As a community, we can tackle the very serious problem of heroin and prescription drug abuse in our region. Our goals are to:
Prevent heroin and prescription drug misuse and addiction.
Prevent overdose from prescription drugs and heroin.
Help more people get treatment and recover from heroin and prescription drug addiction.
MONTCO MD PLAN
Operation UNITE (Unlawful Narcotics Investigations, Treatment & Education) is a 501(c)(3) non-profit corporation created in 2003 by U.S. Congressman Harold “Hal” Rogers (KY-5th) to provide a regional, community-based antidrug response to the prescription drug epidemic sweeping across southern and eastern Kentucky. Serving a 32-county region, UNITE is engaged in numerous education, treatment and law enforcement initiatives – many with state and federal partners – designed to empower citizens groups and community leaders to no longer accept or tolerate the drug culture. This is achieved through expanding youth-focused anti-drug and education programs, community campaigns about the dangers of drugs, coordinating treatment and outreach programs for those struggling with addiction, providing support to families and friends of substance abusers, and conducting undercover narcotics investigations.
Need system approach:
Collective impact...not isolated programs..rather needs are complex working with collective effort..
Large-scale social change requires broad cross-sector coordination, yet the social sector remains focused on the isolated intervention of individual organizations.

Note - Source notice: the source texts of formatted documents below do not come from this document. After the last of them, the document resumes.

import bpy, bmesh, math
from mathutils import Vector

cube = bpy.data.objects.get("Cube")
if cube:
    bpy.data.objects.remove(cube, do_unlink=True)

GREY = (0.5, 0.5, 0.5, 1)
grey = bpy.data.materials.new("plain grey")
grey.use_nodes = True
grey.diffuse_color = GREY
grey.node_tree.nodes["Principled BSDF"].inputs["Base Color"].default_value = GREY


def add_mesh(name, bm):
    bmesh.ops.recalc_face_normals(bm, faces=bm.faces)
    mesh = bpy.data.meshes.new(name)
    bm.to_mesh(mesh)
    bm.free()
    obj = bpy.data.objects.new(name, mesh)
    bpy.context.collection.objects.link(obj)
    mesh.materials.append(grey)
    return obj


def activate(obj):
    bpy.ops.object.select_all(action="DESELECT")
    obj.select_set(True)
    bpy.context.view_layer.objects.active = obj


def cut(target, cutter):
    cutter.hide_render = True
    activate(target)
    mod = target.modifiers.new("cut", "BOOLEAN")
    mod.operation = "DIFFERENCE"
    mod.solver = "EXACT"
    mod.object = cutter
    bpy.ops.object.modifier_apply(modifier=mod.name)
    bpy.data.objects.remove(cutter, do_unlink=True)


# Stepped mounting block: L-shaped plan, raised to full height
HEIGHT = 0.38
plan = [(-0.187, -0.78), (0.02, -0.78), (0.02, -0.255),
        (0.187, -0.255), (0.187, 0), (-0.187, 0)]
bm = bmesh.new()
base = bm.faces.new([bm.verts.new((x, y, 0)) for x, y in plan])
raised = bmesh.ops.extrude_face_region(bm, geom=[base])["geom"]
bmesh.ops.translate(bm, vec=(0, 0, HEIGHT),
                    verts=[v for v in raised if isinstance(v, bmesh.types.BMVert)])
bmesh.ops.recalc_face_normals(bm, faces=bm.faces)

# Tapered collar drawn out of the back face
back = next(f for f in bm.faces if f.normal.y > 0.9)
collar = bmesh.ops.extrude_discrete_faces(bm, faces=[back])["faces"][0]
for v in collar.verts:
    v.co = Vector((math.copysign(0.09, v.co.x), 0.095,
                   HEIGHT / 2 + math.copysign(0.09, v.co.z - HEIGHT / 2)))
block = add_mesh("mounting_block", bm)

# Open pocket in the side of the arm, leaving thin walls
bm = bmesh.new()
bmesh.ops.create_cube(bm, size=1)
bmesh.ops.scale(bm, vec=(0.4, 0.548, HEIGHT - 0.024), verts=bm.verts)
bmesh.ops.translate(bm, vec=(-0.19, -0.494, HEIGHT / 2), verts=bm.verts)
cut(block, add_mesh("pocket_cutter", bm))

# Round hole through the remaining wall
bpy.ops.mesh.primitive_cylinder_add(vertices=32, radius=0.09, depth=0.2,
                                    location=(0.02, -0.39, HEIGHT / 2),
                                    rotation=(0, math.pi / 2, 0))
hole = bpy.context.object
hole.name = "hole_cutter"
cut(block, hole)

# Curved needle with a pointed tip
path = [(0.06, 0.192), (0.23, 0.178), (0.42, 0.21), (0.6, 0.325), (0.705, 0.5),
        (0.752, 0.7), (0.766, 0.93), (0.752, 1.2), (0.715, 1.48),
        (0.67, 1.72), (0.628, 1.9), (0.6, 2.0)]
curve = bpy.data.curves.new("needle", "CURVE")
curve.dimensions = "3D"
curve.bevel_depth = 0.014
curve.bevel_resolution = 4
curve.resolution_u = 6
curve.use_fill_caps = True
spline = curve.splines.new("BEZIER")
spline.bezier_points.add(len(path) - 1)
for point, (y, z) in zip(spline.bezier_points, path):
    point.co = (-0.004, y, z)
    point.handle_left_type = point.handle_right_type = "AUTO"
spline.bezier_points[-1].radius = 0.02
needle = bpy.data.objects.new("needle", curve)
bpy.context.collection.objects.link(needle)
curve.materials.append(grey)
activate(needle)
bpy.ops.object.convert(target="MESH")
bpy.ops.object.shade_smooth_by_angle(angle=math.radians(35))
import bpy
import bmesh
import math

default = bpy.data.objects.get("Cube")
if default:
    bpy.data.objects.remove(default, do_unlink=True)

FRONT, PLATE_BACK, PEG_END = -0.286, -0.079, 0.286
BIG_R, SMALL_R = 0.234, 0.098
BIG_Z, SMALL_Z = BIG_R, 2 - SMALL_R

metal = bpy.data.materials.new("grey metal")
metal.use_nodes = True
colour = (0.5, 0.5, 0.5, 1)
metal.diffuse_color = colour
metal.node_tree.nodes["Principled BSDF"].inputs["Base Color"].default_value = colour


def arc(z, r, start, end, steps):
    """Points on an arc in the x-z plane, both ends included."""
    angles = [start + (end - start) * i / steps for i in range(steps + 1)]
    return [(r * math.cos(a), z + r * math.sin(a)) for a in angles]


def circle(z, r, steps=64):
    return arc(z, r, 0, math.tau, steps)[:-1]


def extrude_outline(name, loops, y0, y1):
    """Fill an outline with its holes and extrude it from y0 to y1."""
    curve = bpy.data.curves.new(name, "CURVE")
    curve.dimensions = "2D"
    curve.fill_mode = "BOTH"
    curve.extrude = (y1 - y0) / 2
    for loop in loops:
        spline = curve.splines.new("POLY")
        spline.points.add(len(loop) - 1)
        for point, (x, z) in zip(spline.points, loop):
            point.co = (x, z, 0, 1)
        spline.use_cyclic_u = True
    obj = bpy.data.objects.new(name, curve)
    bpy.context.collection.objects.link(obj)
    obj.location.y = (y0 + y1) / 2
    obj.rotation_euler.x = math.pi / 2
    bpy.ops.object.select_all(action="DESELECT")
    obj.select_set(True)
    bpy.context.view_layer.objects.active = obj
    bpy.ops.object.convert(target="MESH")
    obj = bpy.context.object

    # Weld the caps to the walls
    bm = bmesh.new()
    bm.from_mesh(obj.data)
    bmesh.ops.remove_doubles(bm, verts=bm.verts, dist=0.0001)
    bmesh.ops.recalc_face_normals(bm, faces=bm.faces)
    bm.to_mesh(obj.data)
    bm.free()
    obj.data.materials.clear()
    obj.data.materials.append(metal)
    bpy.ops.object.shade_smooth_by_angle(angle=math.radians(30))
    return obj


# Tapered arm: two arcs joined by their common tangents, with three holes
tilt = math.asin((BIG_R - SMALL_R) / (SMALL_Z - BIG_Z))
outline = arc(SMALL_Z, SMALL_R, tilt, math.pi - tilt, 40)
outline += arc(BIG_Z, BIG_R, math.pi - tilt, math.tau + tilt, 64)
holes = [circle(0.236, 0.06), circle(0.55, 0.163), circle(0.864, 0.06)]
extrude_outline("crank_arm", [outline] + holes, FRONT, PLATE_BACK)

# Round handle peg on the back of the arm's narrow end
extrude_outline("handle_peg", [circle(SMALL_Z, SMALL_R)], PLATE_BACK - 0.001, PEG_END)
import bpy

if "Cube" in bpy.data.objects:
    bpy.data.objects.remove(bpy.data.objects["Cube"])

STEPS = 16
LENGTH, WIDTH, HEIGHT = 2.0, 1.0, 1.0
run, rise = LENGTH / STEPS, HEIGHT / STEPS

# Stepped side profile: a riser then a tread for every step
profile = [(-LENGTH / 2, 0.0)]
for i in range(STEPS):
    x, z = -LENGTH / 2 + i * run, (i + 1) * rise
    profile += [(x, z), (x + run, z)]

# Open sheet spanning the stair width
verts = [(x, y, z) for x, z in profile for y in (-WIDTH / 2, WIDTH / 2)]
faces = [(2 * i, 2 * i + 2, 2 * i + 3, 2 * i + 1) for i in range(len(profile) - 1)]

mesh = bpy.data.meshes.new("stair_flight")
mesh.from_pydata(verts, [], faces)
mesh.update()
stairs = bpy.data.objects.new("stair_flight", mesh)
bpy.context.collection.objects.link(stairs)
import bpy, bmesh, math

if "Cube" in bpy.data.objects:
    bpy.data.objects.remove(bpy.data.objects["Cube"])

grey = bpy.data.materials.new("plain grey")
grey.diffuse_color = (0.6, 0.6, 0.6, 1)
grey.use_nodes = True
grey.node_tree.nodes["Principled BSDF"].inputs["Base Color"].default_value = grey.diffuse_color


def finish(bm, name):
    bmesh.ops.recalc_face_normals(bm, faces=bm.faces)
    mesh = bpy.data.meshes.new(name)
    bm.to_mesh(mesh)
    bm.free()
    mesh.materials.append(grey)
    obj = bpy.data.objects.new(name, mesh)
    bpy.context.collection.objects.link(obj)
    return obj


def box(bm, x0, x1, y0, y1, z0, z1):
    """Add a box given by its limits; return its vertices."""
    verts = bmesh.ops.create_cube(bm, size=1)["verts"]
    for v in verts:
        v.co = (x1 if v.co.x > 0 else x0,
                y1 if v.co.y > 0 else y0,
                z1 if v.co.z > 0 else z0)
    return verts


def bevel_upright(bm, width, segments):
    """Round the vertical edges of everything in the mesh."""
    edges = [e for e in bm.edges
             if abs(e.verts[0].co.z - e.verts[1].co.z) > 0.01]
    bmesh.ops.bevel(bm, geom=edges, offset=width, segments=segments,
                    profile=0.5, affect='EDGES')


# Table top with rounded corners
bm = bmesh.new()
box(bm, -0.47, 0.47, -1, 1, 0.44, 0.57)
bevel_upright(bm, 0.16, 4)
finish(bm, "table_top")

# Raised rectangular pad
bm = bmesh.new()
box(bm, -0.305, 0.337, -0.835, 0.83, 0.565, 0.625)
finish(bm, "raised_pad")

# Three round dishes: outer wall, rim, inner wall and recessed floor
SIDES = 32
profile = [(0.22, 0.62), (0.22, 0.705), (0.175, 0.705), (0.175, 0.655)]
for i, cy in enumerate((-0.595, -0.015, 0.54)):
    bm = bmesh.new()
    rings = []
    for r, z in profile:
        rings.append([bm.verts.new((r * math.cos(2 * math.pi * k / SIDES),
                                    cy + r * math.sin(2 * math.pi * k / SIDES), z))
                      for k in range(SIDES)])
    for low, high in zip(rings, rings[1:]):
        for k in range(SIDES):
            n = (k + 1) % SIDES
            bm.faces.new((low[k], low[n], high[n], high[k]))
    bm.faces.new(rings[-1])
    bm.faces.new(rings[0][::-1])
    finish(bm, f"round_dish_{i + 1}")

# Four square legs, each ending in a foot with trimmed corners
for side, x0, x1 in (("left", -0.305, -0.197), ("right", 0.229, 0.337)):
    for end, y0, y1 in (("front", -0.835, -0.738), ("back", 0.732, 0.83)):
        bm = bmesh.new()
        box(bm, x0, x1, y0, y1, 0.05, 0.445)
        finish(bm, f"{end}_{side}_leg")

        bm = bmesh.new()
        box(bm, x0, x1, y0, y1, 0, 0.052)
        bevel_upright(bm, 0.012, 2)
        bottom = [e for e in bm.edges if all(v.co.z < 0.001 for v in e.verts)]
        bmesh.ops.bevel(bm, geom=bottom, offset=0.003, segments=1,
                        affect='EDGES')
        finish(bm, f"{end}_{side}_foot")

"Managing a Multi-faceted Plan to Reduce Opioid Abuse in Your Community"
What can people manage in their minds / how do you manage the complexity...
No silver bullet: Get a coordinated effort ...more enduring ..
Strategic alignment ... what is the community doing together...
1. Regional vs. local
2. Getting volunteer support at the point of engagement to get people into treatment
3. Getting the Business community
4. Prescription Opioids gateway...
5. Entire community needs to work together
6. Narcan in cruisers
7. Continuos communication
The rural North Carolina county renowned for its success in combating prescription drug abuse has a dirty little secret: Things are just as bad as they were before.
When activist and hospice chaplain Fred Brason appeared to dramatically slash Wilkes County's drug abuse rates with his well-known "Project Lazarus," he became a virtual celebrity among health advocates.